by John F. Di Leo
Our new president says that we need to spend our way out of the current recession – that, contrary to Republican opinion, the most important thing isn’t the contents of the stimulus package, but the price tag: the higher, the better. Mr. Obama maintains "Of course it’s a spending bill. What else is a stimulus plan?"
I beg to differ. A stimulus plan, if government spending is what’s really needed at the time (which it rarely is). But that’s not the definition anyway. An effective government stimulus plan is one that private sector economic growth.
If government spending were the solution, this past decade of riotous federal and state budgets would already have given us an economic boom. Obviously, idiotic government overspending is not the cure this time, if ever.In fact, government spending is only the solution when government underspending precipitated the crisis. No serious critic can make that case today.

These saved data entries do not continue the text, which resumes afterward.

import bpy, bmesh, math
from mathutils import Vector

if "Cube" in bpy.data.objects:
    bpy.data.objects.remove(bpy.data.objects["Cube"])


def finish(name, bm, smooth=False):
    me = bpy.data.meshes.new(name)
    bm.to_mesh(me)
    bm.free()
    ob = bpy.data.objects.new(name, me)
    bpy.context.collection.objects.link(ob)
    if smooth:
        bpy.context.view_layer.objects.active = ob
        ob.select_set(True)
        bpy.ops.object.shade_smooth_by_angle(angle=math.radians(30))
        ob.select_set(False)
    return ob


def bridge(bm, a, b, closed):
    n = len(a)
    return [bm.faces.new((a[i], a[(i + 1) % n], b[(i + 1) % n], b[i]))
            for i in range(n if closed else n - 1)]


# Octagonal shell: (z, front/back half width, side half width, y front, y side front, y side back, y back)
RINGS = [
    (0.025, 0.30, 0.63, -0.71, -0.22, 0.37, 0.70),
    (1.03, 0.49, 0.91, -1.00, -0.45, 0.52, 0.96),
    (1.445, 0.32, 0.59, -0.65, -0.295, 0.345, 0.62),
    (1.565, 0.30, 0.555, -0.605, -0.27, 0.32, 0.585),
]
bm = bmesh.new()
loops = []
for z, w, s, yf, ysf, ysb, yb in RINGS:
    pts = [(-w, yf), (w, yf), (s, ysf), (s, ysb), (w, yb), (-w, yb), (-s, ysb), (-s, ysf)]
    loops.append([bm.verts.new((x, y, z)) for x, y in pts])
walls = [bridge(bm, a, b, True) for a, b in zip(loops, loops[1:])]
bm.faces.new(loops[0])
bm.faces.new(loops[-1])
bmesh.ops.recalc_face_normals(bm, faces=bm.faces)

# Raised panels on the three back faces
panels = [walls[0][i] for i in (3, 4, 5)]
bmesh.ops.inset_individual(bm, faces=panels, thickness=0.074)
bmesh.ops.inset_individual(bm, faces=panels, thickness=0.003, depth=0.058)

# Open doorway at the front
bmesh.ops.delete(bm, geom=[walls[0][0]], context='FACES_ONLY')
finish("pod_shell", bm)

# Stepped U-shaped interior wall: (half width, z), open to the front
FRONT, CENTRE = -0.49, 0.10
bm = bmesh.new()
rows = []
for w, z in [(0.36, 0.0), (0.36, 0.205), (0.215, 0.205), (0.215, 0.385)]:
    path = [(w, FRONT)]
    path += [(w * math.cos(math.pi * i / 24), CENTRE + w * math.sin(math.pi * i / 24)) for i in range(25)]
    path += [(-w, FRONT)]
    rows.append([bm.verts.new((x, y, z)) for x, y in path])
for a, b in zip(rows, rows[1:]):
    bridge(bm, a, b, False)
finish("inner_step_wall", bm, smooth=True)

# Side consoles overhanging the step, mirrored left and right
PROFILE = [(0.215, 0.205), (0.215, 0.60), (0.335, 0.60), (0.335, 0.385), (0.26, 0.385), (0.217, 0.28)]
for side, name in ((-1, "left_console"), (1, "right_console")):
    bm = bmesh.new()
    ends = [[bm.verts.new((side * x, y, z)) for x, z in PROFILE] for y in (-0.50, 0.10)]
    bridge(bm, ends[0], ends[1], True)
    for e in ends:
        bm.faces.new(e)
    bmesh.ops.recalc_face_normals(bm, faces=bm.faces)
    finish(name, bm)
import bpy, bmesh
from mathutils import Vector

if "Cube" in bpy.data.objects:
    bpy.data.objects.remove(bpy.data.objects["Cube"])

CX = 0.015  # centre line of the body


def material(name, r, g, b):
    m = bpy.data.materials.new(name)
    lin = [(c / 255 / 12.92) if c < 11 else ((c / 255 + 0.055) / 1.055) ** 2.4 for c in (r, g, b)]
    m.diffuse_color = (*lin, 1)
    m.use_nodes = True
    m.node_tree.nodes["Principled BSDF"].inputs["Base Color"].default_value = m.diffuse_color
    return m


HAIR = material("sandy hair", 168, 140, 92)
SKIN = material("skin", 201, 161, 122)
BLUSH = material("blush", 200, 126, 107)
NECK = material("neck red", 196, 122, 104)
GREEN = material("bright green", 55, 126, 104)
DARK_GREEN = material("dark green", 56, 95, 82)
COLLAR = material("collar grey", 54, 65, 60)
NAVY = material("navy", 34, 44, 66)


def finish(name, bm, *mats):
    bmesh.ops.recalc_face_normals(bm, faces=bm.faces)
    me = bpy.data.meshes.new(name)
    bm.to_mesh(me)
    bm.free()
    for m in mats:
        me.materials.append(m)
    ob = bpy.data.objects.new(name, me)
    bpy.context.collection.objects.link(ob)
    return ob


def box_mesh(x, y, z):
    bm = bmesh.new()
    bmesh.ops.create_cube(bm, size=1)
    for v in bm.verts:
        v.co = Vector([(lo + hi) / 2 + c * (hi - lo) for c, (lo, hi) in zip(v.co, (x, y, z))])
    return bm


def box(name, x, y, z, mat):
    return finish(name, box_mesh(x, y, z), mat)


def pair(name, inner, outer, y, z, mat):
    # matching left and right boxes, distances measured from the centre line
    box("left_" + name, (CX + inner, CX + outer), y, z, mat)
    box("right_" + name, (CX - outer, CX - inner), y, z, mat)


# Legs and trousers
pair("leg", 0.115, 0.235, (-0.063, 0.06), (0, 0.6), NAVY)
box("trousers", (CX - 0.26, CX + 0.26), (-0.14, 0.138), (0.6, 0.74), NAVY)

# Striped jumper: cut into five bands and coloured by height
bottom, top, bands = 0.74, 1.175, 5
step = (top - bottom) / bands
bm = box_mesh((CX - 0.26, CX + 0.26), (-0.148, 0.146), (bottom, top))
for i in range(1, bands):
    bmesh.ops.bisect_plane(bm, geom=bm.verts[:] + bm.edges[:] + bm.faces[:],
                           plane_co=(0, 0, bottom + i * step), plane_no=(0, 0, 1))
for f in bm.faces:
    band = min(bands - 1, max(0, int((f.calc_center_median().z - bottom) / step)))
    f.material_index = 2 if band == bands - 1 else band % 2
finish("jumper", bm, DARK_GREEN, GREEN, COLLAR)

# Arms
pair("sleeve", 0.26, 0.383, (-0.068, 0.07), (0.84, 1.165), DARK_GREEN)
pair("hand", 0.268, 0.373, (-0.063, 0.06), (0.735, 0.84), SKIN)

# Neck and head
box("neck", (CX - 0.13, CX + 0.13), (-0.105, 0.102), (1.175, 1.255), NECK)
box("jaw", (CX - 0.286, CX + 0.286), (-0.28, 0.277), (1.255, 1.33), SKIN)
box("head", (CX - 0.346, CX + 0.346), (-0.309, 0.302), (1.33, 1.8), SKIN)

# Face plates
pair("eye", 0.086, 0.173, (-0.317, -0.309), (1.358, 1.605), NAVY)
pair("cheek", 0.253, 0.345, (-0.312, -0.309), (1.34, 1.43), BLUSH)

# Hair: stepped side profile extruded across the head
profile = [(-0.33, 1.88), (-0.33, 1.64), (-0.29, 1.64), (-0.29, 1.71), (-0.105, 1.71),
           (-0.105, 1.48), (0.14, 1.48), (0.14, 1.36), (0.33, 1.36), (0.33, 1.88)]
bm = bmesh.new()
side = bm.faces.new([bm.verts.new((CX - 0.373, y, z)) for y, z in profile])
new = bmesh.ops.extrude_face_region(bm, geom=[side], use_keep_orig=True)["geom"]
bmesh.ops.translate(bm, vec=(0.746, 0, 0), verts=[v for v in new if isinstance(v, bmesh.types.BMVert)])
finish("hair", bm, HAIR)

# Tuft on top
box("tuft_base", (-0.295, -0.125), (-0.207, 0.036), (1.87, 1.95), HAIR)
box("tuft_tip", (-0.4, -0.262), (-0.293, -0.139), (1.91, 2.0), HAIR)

By Mr. Obama’s definition, every budget for the past several years has been a stimulus plan, and look where it’s got us.
- Relieve federal mark-to-market rules, to restore housing values and repair the reparable parts of bank balance sheets.
- Privatize the federal monsters – Fannie Mae and Freddie Mac – and split them into dozens of smaller, manageable entities, to reduce the damage that any single monster bank can do when troubled in the future.
- Privatize the FDIC. About half of America’s credit unions have private insurance; why not allow banks the same freedom? Mandate some basic coverage, as we do with auto insurance, and leave the provision and the details to the free market (with the beating our insurance industry has taken recently, this infusion of new business would be a blessing to all).
- Cut taxes now. But not just any taxes: the ones that do the most damage. Further individual tax rate cuts won’t directly help workers who’ve lost their jobs to foreign shores. We must cut our effective corporate income tax rate – for big and small business alike – from today’s crippling 34% to the 11% of our most visionary and successful foreign neighbors. And capital gains tax rates should drop to 5% or 10% at most, to draw people back into the market.
- Most importantly: make these good changes permanent. Spending programs merit sunset dates, tax rate cuts don’t. One of the greatest errors of the Bush II administration was to allow its last round of tax cuts to be temporary. A business deciding whether to build a factory in the USA or in China isn’t going to be swayed by a pathetic little $3000/person one-time hiring credit or even a tax rate cut that expires in three years. A new factory is meant to be in business for the next forty years; businessmen plan long-term, not short-term. Tax policy must be permanent to have a stimulative effect.